* [EXERCISE PROMPT]: Within the entries below, find the portion that opens with the line containing "const material = (color)" and closes with the line containing "height, back, front)". Retype that portion exactly and only.

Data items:
* * * * * * *

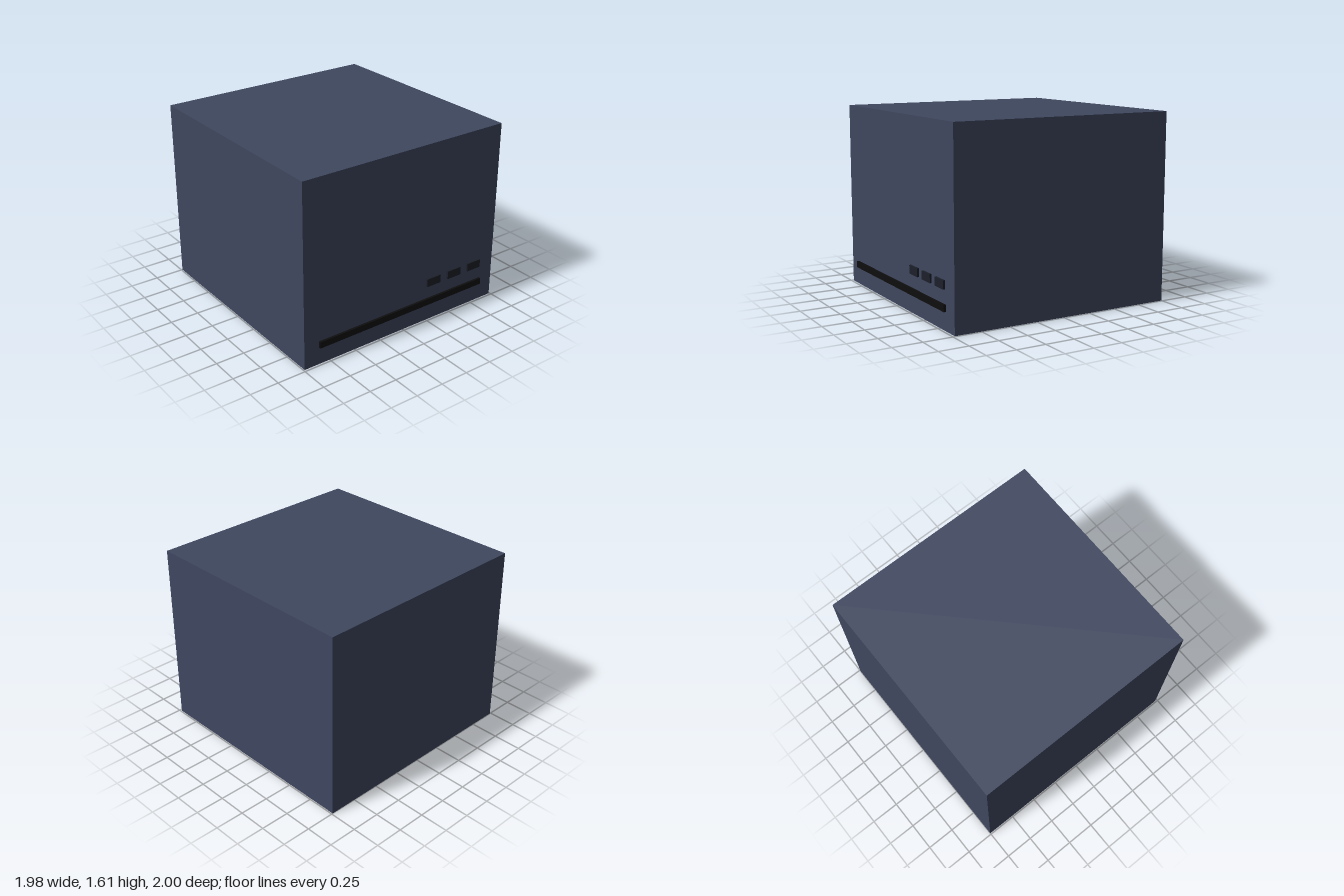
import * as THREE from 'three';

const material = (color) => new THREE.MeshStandardMaterial({ color });

// Box given by its centre in x and y, its size, and its back and front z
function addBox(parent, name, mat, x, y, width, height, back, front) {
  const mesh = new THREE.Mesh(new THREE.BoxGeometry(width, height, front - back), mat);
  mesh.name = name;
  mesh.position.set(x, y, (back + front) / 2);
  parent.add(mesh);
  return mesh;
}

export function createModel() {
  const model = new THREE.Group();
  model.name = 'consoleBox';

  const bodyMat = material(0x3f475f);
  const slotMat = material(0x0e0e0e);
  const buttonMat = material(0x1c2029);

  // Main casing
  addBox(model, 'casing', bodyMat, 0, 0.803, 1.98, 1.606, -1, 0.98);

  // Long slot strip low on the front
  addBox(model, 'frontSlot', slotMat, 0, 0.182, 1.704, 0.056, 0.96, 1);

  // Row of three buttons above the slot
  const buttons = new THREE.Group();
  buttons.name = 'buttons';
  for (let i = 0; i < 3; i++) {
    addBox(buttons, `button${i + 1}`, buttonMat, 0.315 + i * 0.225, 0.362, 0.144, 0.072, 0.96, 0.996);
  }
  model.add(buttons);

  return model;
}
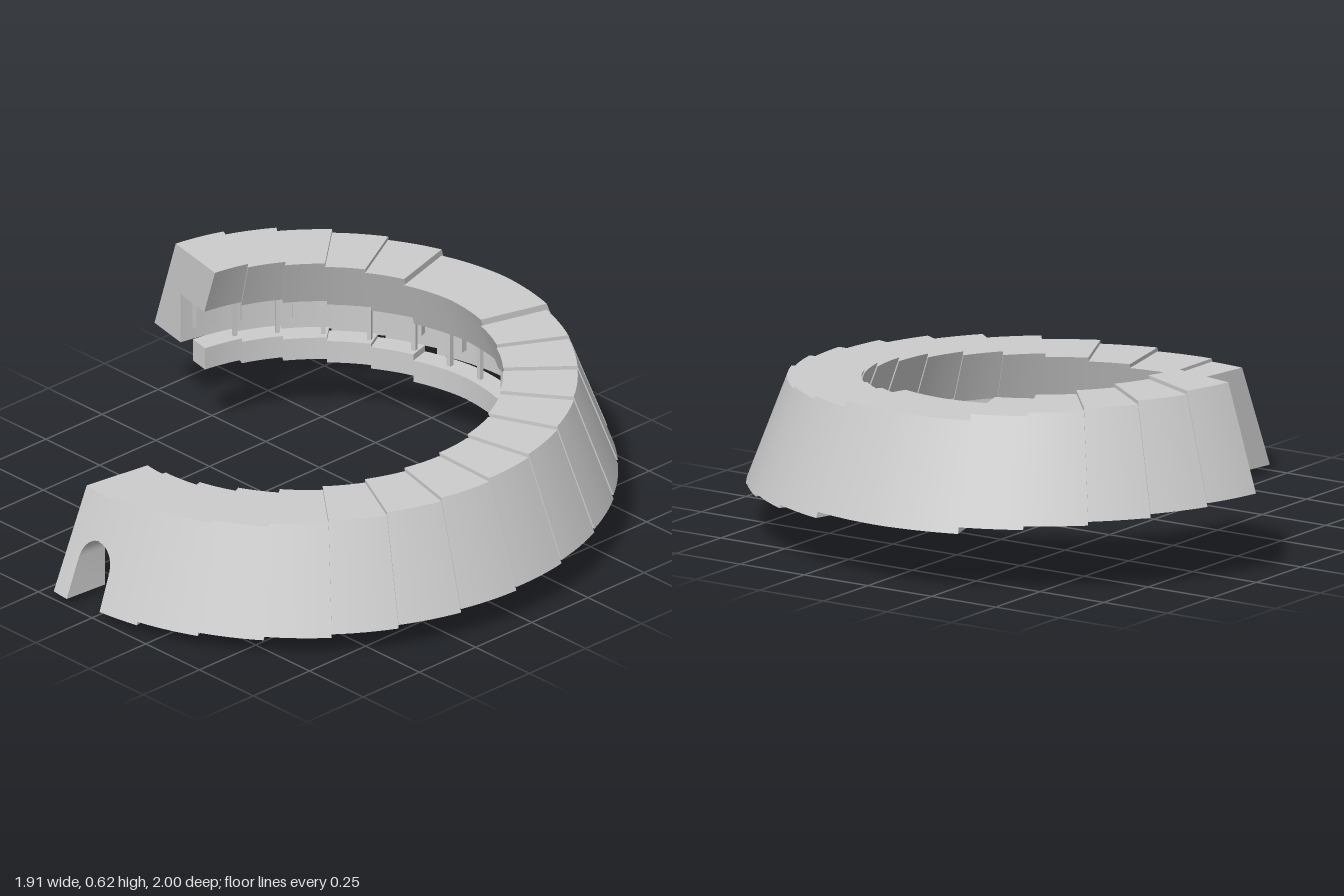
import * as THREE from 'three';
import { toCreasedNormals } from 'three/addons/utils/BufferGeometryUtils.js';

const RAD = Math.PI / 180;
const CX = -0.045;              // centre of the ring on x
const WALL_H = 0.345;           // segment height
const ARCH_R = 0.075, ARCH_SPRING = 0.155;

// Angle runs from the front (+z) towards +x; the ring tightens past the back.
function place(r, y, deg) {
  const tighten = deg > 180 ? 0.065 * (deg - 180) / 78 : 0;
  const R = r - tighten;
  return new THREE.Vector3(CX + R * Math.sin(deg * RAD), y, R * Math.cos(deg * RAD));
}

// Closed loft: each section is { deg, pts: [[r, y], ...] }, counter-clockwise.
function loft(sections) {
  const pos = [];
  const tri = (a, b, c) => {
    const area = b.clone().sub(a).cross(c.clone().sub(a)).length();
    if (area > 1e-9) for (const v of [a, b, c]) pos.push(v.x, v.y, v.z);
  };
  const rings = sections.map(s => s.pts.map(([r, y]) => place(r, y, s.deg)));
  for (let i = 0; i < rings.length - 1; i++) {
    const p = rings[i], q = rings[i + 1], n = p.length;
    for (let j = 0; j < n; j++) {
      const k = (j + 1) % n;
      tri(p[j], q[j], q[k]);
      tri(p[j], q[k], p[k]);
    }
  }
  const cap = (i, flip) => {
    const contour = sections[i].pts.map(([r, y]) => new THREE.Vector2(r, y));
    for (const [a, b, c] of THREE.ShapeUtils.triangulateShape(contour, [])) {
      const v = rings[i];
      flip ? tri(v[a], v[c], v[b]) : tri(v[a], v[b], v[c]);
    }
  };
  cap(0, false);
  cap(rings.length - 1, true);
  const g = new THREE.BufferGeometry();
  g.setAttribute('position', new THREE.Float32BufferAttribute(pos, 3));
  return toCreasedNormals(g, 0.4);
}

function degrees(a, b, step = 2.2) {
  const n = Math.max(1, Math.ceil((b - a) / step));
  return Array.from({ length: n + 1 }, (_, i) => a + (b - a) * i / n);
}

// Block with a rectangular section following the ring
function curvedBlock(a, b, r0, r1, y0, y1) {
  const pts = [[r1, y0], [r1, y1], [r0, y1], [r0, y0]];
  return loft(degrees(a, b).map(deg => ({ deg, pts })));
}

// Battered outer wall with a roof and an overhanging inner fascia
function wallSection(deg, top, bottom) {
  const base = top - WALL_H;
  return {
    deg,
    pts: [
      [1 - 0.13 * (bottom - base) / WALL_H, bottom], [0.87, top], [0.63, top],
      [0.695, top - 0.17], [0.84, top - 0.17], [0.84, bottom],
    ],
  };
}

export function createModel() {
  const group = new THREE.Group();
  group.name = 'spiralGallery';
  const stone = new THREE.MeshStandardMaterial({ color: 0xcccccc });
  stone.name = 'paleGreyStone';
  const add = (name, geometry) => {
    const mesh = new THREE.Mesh(geometry, stone);
    mesh.name = name;
    group.add(mesh);
  };

  // Segment boundaries, with one wide segment at the back
  const bounds = [-8.3, 0];
  for (let i = 1; i <= 13; i++) bounds.push(0.5 + 12.58 * i);
  for (let i = 0; i <= 5; i++) bounds.push(196 + 12.4 * i);

  // Half of the arched doorway, swept from angle t0 to t1
  const arch = (t0, t1, top) => Array.from({ length: 9 }, (_, i) => {
    const t = t0 + (t1 - t0) * i / 8;
    const deg = Math.asin(ARCH_R * Math.cos(t) / 0.98) / RAD;
    return wallSection(deg, top, ARCH_SPRING + ARCH_R * Math.sin(t));
  });
  const jamb = Math.asin(ARCH_R / 0.98) / RAD;

  for (let s = 0; s < bounds.length - 1; s++) {
    const a = bounds[s], b = bounds[s + 1];
    const top = 0.37 + 0.001 * (a + b) / 2;
    const base = top - WALL_H;
    const plain = (p, q) => degrees(p, q).map(d => wallSection(d, top, base));

    let sections;
    if (s === 0) sections = [...plain(a, -jamb), ...arch(Math.PI, Math.PI / 2, top)];
    else if (s === 1) sections = [...arch(Math.PI / 2, 0, top), ...plain(jamb, b)];
    else sections = plain(a, b);
    add('wallSegment', loft(sections));
    if (s === 0) continue;

    // Low parapet under the overhang, starting beyond the doorway
    const start = s === 1 ? 8 : a;
    add('parapet', curvedBlock(start, b, 0.69, 0.765, top - 0.377, top - 0.3));

    // Slim posts from parapet to ceiling, and panels on the inside of the wall
    const bays = Math.max(1, Math.round((b - start) / 12));
    const width = (b - start) / bays;
    for (let i = 0; i < bays; i++) {
      const p = start + width * i;
      add('post', curvedBlock(p + 0.6, p + 1.8, 0.715, 0.73, top - 0.3, top - 0.17));
      if (width > 8) {
        add('wallPanel', curvedBlock(p + 3, p + 9, 0.815, 0.84, top - 0.3, top - 0.19));
      }
    }
  }
  return group;
}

* * * * * * *

* [RESULT OF THIS EXERCISE]:
const material = (color) => new THREE.MeshStandardMaterial({ color });

// Box given by its centre in x and y, its size, and its back and front z
function addBox(parent, name, mat, x, y, width, height, back, front) {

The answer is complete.